I’m lucky to have met the love of my life at such a young age. I’m lucky that the man I love is a feminist, a theologist, a nuclear operator studying mechanical engineering, a U.S. sailor, an activist, a liberal, a non-conformist, a rebel, a man who has been politicized after he has experienced the sheer imperialization of militarism and nationalism, and above all, I’m lucky to be living this life with someone who wants to, head first, dive into change, constant change, someone who wants to change with me, and change for the better. Someone who wants to question life as I do, someone who wants to live life–in every bit and every ounce–as I am. I am lucky that I have felt loss with Josh. I am lucky that we have hurt, forgave, and fought for each other each and every day. And even if things fall apart down this long road, I know I am lucky to have loved and be loved, to continue to love, and in all honesty, I know I will always love him. I don’t care that I am 25. That in the past two years of our three-year marriage, we have been separated more than we have been together. I am lucky to be this independent. That in this time apart, I have learned to become my own man–the man that I want to be married to, and at the same time, I am lucky to have married that man.
And yet, despite the fact that I am “settled down,” i.e. “married,” I still get that question: when would you like to settle down? Like today, at the hair salon. The stylist continued: “So, do you want kids? When do you plan on having them?” I said: “Yes, I do. Maybe one. Or two. Maybe when I’m 35 or 36 or even older.” And then something small shifted–another sideway glance from my dear stylist. Another insert here: [isn’t that a little old?]
I don’t know when I’ll have children. All I know is that I want children. Truly. I know I’ll want one after I’ve birthed my first book. I know I’ll want to take a break from writing so that I can be fully present as my child grows up and becomes their own person. I know I’m not that kind of writer who could produce and produce and produce–it takes me years to birth a short story; it will take me even more to birth a novel.
These pressures that we put on women, they are incessant.
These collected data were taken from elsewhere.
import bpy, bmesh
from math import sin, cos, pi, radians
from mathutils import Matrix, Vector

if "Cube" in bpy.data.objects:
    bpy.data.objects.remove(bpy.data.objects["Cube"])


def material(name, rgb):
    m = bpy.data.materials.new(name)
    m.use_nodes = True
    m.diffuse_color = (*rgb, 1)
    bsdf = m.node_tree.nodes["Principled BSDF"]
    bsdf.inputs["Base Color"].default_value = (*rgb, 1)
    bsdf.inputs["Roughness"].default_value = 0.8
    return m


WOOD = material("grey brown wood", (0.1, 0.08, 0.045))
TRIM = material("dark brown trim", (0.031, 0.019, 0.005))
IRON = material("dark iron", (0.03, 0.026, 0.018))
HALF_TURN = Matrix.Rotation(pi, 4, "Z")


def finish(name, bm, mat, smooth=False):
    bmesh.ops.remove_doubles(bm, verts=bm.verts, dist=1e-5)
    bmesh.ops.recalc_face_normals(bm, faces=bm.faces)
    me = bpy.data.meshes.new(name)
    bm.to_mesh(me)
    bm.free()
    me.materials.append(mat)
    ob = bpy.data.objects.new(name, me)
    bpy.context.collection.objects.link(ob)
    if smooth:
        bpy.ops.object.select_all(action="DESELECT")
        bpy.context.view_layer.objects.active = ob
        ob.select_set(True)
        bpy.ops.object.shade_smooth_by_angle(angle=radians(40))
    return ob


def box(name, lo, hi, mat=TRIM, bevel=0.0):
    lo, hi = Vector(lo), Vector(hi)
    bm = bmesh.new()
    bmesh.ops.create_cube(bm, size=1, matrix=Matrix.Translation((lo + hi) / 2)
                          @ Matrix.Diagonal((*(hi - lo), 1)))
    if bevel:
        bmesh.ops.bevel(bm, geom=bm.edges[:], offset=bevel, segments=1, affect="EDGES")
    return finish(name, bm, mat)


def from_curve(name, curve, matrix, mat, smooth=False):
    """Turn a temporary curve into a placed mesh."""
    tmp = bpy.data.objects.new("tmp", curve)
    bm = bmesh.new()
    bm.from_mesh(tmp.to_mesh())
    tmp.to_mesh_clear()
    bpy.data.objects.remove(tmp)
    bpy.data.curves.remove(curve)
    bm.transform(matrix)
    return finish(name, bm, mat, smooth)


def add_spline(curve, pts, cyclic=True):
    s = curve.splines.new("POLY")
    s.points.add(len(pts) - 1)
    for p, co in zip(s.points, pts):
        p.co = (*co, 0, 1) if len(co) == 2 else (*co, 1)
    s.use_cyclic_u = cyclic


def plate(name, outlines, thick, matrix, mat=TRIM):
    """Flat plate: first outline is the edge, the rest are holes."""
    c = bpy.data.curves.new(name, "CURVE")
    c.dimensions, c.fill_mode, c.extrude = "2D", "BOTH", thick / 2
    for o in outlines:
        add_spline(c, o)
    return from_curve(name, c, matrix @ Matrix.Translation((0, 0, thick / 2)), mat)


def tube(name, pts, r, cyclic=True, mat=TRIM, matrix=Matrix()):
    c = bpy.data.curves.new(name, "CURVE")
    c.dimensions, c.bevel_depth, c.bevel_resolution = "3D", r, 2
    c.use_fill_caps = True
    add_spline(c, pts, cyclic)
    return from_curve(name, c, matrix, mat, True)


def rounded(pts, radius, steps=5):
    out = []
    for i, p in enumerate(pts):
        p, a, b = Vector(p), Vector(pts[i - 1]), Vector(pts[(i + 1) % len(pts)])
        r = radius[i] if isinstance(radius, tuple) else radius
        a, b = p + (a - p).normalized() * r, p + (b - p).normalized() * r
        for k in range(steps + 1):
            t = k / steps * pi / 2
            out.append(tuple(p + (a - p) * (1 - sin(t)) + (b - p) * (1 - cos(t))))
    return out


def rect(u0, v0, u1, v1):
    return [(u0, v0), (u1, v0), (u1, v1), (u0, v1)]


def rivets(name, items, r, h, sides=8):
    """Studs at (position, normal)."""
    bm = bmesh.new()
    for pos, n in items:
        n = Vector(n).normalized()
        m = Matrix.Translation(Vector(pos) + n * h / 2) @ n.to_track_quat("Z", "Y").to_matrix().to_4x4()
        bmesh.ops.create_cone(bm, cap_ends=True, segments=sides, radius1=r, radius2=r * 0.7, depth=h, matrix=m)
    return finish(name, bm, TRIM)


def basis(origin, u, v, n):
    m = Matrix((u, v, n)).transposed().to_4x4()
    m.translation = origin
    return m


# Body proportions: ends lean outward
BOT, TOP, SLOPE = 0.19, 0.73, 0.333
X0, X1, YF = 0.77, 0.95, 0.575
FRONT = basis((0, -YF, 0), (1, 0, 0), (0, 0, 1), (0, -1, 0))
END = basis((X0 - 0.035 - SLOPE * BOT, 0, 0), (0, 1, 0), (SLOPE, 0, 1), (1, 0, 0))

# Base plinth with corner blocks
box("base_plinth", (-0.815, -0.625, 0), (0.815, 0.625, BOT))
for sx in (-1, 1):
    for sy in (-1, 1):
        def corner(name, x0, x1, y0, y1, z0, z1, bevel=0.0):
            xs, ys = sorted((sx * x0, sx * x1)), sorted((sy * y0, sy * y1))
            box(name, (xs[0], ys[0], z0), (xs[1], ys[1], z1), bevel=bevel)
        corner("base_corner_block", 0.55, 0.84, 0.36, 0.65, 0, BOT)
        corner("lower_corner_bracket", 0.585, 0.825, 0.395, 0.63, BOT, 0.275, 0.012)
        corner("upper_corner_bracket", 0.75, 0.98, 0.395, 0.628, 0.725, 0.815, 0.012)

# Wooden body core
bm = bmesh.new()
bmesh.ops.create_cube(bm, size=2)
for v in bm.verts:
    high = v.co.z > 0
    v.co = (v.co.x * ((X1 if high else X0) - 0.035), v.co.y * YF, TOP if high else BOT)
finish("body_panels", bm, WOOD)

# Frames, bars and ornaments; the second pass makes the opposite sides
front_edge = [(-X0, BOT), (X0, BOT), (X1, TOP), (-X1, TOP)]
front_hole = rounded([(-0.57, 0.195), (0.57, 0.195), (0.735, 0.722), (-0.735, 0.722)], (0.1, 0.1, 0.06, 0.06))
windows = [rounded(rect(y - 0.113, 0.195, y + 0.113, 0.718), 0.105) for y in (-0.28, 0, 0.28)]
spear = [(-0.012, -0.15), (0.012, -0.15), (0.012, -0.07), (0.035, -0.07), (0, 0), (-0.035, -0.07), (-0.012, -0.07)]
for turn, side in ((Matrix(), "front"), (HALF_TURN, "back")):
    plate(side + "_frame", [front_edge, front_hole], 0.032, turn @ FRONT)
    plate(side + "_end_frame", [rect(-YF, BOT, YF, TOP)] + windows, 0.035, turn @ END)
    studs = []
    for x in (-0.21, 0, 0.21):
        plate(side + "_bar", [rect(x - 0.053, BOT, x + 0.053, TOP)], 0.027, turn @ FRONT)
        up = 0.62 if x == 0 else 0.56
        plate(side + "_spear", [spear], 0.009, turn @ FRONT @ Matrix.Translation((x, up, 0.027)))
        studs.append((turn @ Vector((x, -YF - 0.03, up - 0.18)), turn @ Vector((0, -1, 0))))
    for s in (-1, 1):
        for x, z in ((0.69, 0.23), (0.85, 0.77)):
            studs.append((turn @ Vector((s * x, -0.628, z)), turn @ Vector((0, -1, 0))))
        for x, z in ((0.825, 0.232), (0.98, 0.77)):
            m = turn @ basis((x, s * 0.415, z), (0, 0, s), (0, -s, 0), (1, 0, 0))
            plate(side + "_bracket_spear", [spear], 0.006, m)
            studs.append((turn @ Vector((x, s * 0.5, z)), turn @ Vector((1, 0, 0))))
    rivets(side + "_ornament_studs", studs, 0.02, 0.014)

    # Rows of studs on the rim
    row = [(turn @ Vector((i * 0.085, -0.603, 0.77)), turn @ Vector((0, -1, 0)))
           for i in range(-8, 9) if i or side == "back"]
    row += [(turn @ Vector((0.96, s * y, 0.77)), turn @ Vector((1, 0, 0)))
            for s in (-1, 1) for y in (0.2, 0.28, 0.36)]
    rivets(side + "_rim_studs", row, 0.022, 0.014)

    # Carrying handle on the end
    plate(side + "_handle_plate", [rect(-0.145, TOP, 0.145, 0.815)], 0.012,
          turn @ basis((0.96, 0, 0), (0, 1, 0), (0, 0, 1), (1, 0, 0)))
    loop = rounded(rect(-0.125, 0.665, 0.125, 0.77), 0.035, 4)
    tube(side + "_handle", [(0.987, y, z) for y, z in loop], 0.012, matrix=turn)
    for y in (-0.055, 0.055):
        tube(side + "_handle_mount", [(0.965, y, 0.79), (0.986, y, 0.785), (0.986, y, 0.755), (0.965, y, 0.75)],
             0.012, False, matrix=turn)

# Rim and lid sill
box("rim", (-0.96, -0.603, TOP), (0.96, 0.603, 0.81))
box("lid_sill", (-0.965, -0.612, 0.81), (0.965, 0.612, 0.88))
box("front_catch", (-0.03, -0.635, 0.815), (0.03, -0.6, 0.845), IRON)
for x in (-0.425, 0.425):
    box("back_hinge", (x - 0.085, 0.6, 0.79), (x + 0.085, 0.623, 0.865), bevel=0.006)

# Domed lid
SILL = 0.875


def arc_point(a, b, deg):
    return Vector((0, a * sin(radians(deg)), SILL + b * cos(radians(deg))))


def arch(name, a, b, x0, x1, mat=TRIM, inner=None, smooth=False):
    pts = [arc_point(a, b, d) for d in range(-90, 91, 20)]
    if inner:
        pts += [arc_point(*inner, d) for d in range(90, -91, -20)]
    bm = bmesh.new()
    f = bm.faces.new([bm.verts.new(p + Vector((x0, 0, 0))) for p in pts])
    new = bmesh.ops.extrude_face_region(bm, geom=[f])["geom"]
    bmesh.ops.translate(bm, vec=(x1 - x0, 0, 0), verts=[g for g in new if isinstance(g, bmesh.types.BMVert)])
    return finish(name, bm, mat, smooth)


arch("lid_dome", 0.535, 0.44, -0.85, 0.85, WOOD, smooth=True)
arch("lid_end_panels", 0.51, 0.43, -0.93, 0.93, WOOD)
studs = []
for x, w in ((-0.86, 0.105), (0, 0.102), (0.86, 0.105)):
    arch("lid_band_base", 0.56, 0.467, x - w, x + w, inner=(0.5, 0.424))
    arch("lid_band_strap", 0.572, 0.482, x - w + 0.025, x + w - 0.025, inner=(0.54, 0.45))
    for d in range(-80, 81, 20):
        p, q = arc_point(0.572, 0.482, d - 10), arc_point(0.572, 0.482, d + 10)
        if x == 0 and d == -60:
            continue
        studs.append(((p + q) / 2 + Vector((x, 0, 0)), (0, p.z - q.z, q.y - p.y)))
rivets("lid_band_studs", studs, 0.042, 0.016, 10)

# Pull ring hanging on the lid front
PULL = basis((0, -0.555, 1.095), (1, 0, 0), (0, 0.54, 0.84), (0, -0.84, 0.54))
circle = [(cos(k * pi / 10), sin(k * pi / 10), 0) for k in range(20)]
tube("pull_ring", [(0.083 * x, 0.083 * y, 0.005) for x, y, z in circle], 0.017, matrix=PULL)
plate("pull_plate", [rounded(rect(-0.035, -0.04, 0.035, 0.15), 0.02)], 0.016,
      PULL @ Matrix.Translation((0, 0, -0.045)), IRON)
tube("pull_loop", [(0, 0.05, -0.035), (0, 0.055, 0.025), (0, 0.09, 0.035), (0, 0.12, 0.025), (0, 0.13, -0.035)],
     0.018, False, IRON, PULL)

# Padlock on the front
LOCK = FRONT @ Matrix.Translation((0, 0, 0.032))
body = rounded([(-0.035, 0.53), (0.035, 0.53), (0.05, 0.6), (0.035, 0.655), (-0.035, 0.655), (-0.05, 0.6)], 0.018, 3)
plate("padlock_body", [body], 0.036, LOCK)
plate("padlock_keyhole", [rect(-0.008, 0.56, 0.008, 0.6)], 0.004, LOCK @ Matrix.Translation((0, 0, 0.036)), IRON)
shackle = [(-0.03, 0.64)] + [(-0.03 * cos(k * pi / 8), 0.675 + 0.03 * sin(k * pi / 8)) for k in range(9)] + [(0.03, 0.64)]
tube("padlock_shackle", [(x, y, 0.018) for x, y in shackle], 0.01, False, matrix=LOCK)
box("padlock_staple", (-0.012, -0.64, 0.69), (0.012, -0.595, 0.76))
And they come from everywhere.
The comment sections of this beautiful Op-Doc is filled with men (and women) belittling Paula for being “self-centered and selfish.” There is so much that a woman must fight for and give up in order to live a life that is truly abundant. Even when my husband took my last name, and as I took his, there were contentions not from the men in his family, but from the women. There were whispers: but I was so excited to change my last name, to take my husband’s name. It just isn’t biblical. It just isn’t what our family has done. Another insert here: [we just feel like you’re taking him away from us.]
I just wish things were a bit easier. I wish we–a broad “we”–could accept how different we all are, how separate and equal and beautiful we are, how we all will come to our own terms and paths in the varied ways we come to them. I’ve had one great, impassioned love in my life, and I intend to hold it closer to me day after day after day. Paula has had many, and each of them were hers, truly and fully.
Now, I have two great loves: my husband and my writing. I know one day I will have three: my husband, my children, and my writing. I will live my life how I ought to live it. But honest to God, I will never, ever settle. I will never settle down. Life, to me, is too great a thing to live than to settle down.
And I know my children, like my niece and nephew, will make life too crazy to even think about “settling down.”